On the far northern edge of Wisconsin is the Apostle Islands National Lakeshore, which encompasses 21 islands in Lake Superior and 12 miles of mainland. Visitors can hike, paddle, sail, take boat rides and look for lighthouses. Camping is available on 18 of the lakeshore’s 21 islands and at one campsite on the mainland. The Bayfield Visitor Center is a good place to begin exploring the Apostles.

Another favorite area for tourists is Door County, a narrow peninsula that juts into Lake Michigan and Green Bay. Door County has 300 miles of shoreline, five state parks, cherry and apple orchards, and artist colonies. The peninsula—just 75 miles long and 10 miles wide—is home to picturesque communities with charming names such as Fish Creek, Baileys Harbor, Gills Rock and Sister Bay. Historic points of interest reflect the area’s Scandinavian and other ethnic settlers, and museums showcase the county’s maritime history.
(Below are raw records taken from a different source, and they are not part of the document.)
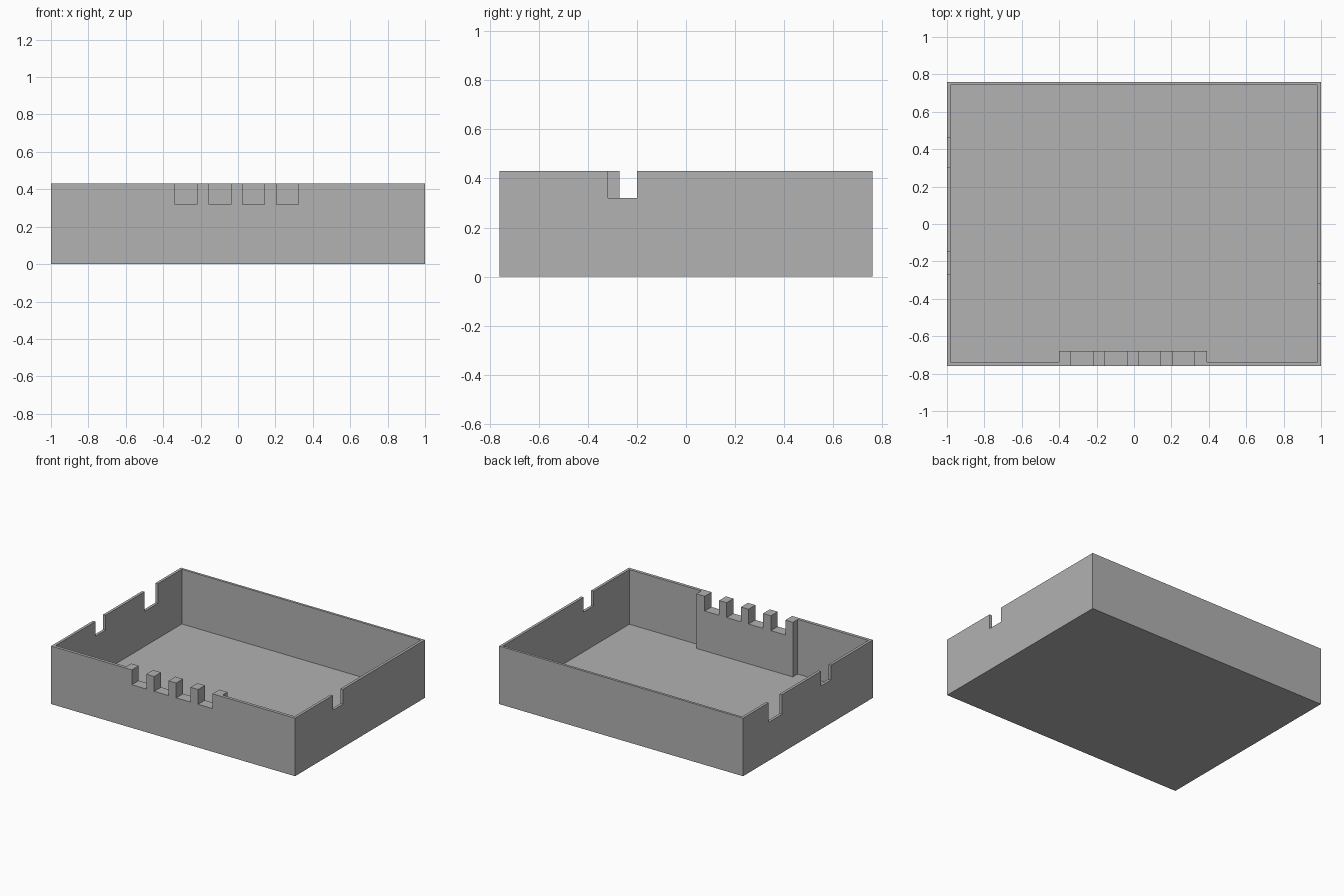
import bpy
import bmesh

if "Cube" in bpy.data.objects:
    bpy.data.objects.remove(bpy.data.objects["Cube"], do_unlink=True)

HX, HY, TOP = 1.0, 0.76, 0.43      # tray half sizes and height
FLOOR, RIM = 0.025, 0.02           # floor and wall thickness
SLOT_Z = 0.32                      # bottom of most slots

grey = bpy.data.materials.new("plain grey")
grey.use_nodes = True
colour = (0.445, 0.445, 0.445, 1)
grey.diffuse_color = colour
grey.node_tree.nodes["Principled BSDF"].inputs["Base Color"].default_value = colour


def prism(name, outline, z0, z1):
    """Extrude a plan outline from z0 to z1."""
    bm = bmesh.new()
    face = bm.faces.new([bm.verts.new((x, y, z0)) for x, y in outline])
    side = bmesh.ops.extrude_face_region(bm, geom=[face])["geom"]
    verts = [v for v in side if isinstance(v, bmesh.types.BMVert)]
    bmesh.ops.translate(bm, verts=verts, vec=(0, 0, z1 - z0))
    bmesh.ops.recalc_face_normals(bm, faces=bm.faces)
    mesh = bpy.data.meshes.new(name)
    bm.to_mesh(mesh)
    bm.free()
    mesh.materials.append(grey)
    ob = bpy.data.objects.new(name, mesh)
    bpy.context.collection.objects.link(ob)
    return ob


def rect(x0, x1, y0, y1):
    return [(x0, y0), (x1, y0), (x1, y1), (x0, y1)]


def cut(target, cutter):
    """Subtract the cutter, apply, and discard it."""
    cutter.hide_render = True
    mod = target.modifiers.new("cut", "BOOLEAN")
    mod.operation, mod.solver, mod.object = "DIFFERENCE", "EXACT", cutter
    bpy.context.view_layer.objects.active = target
    bpy.ops.object.modifier_apply(modifier=mod.name)
    bpy.data.objects.remove(cutter, do_unlink=True)


# Solid outer body
tray = prism("tray", rect(-HX, HX, -HY, HY), 0, TOP)

# Cavity, leaving a thickened block inside the front wall
ix, back, front, block = HX - RIM, 0.742, -0.737, -0.68
cavity = [(-ix, front), (-0.40, front), (-0.40, block), (0.39, block),
          (0.39, front), (ix, front), (ix, back), (-ix, back)]
cut(tray, prism("cavity_cutter", cavity, FLOOR, TOP + 0.1))

# Four slots through the front block
for x in (-0.338, -0.155, 0.025, 0.205):
    cut(tray, prism("front_slot_cutter", rect(x, x + 0.118, -HY - 0.1, block + 0.05),
                    SLOT_Z, TOP + 0.1))

# One slot in the +x wall, two in the -x wall
for side, y0, y1, z in ((1, -0.317, -0.2, SLOT_Z),
                        (-1, -0.27, -0.15, SLOT_Z),
                        (-1, 0.305, 0.46, 0.285)):
    xs = sorted((side * (HX - 0.1), side * (HX + 0.1)))
    cut(tray, prism("side_slot_cutter", rect(xs[0], xs[1], y0, y1), z, TOP + 0.1))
A ferry takes visitors to Washington Island, just off the tip of the peninsula, and to smaller Rock Island, once the private estate of a millionaire investor and now a state park. And dining outdoors at a fish boil is practically mandatory.

A popular destination for families is Wisconsin Dells, a resort area in south central Wisconsin, known for stunning sandstone columns and cliffs that tower over the Wisconsin River. The resort now is home to a wide variety of water parks, shopping malls, casinos, resorts and camping areas. Noah’s Ark is billed as the largest water park in the country.

Of course, Wisconsin boasts some urban areas. Milwaukee, located on Lake Michigan in the southeast part of the state, is home to one of the top zoos in the nation, the Milwaukee County Zoo. It’s home to more than 350 species of mammals, birds, reptiles, fish and invertebrates, along with tram rides and a petting zoo. The Boerner Botanical Gardens features a rose collection that is an official garden for the All-America Rose Selections. Milwaukee is also home to the Harley-Davidson museum, the Miller Brewery (which gives tours), and Summerfest, billed as the world’s largest music festival, held on 11 days on the lakefront.

Of course Wisconsin has countless lodging opportunities, from campgrounds, rental cabins, motels and resorts, but the cream of the crop is The American Club in Kohler, about an hour north of Milwaukee. The resort is the Midwest’s only AAA Five-Diamond resort hotel. It has a spa and world-class golf at two courses—Whistling Straits was the host of the 2010 PGA Championship.

Summer temperatures average 75 to 80 degrees during the day and 55 degrees at night. Winter temperatures of 10 degrees below zero are not uncommon.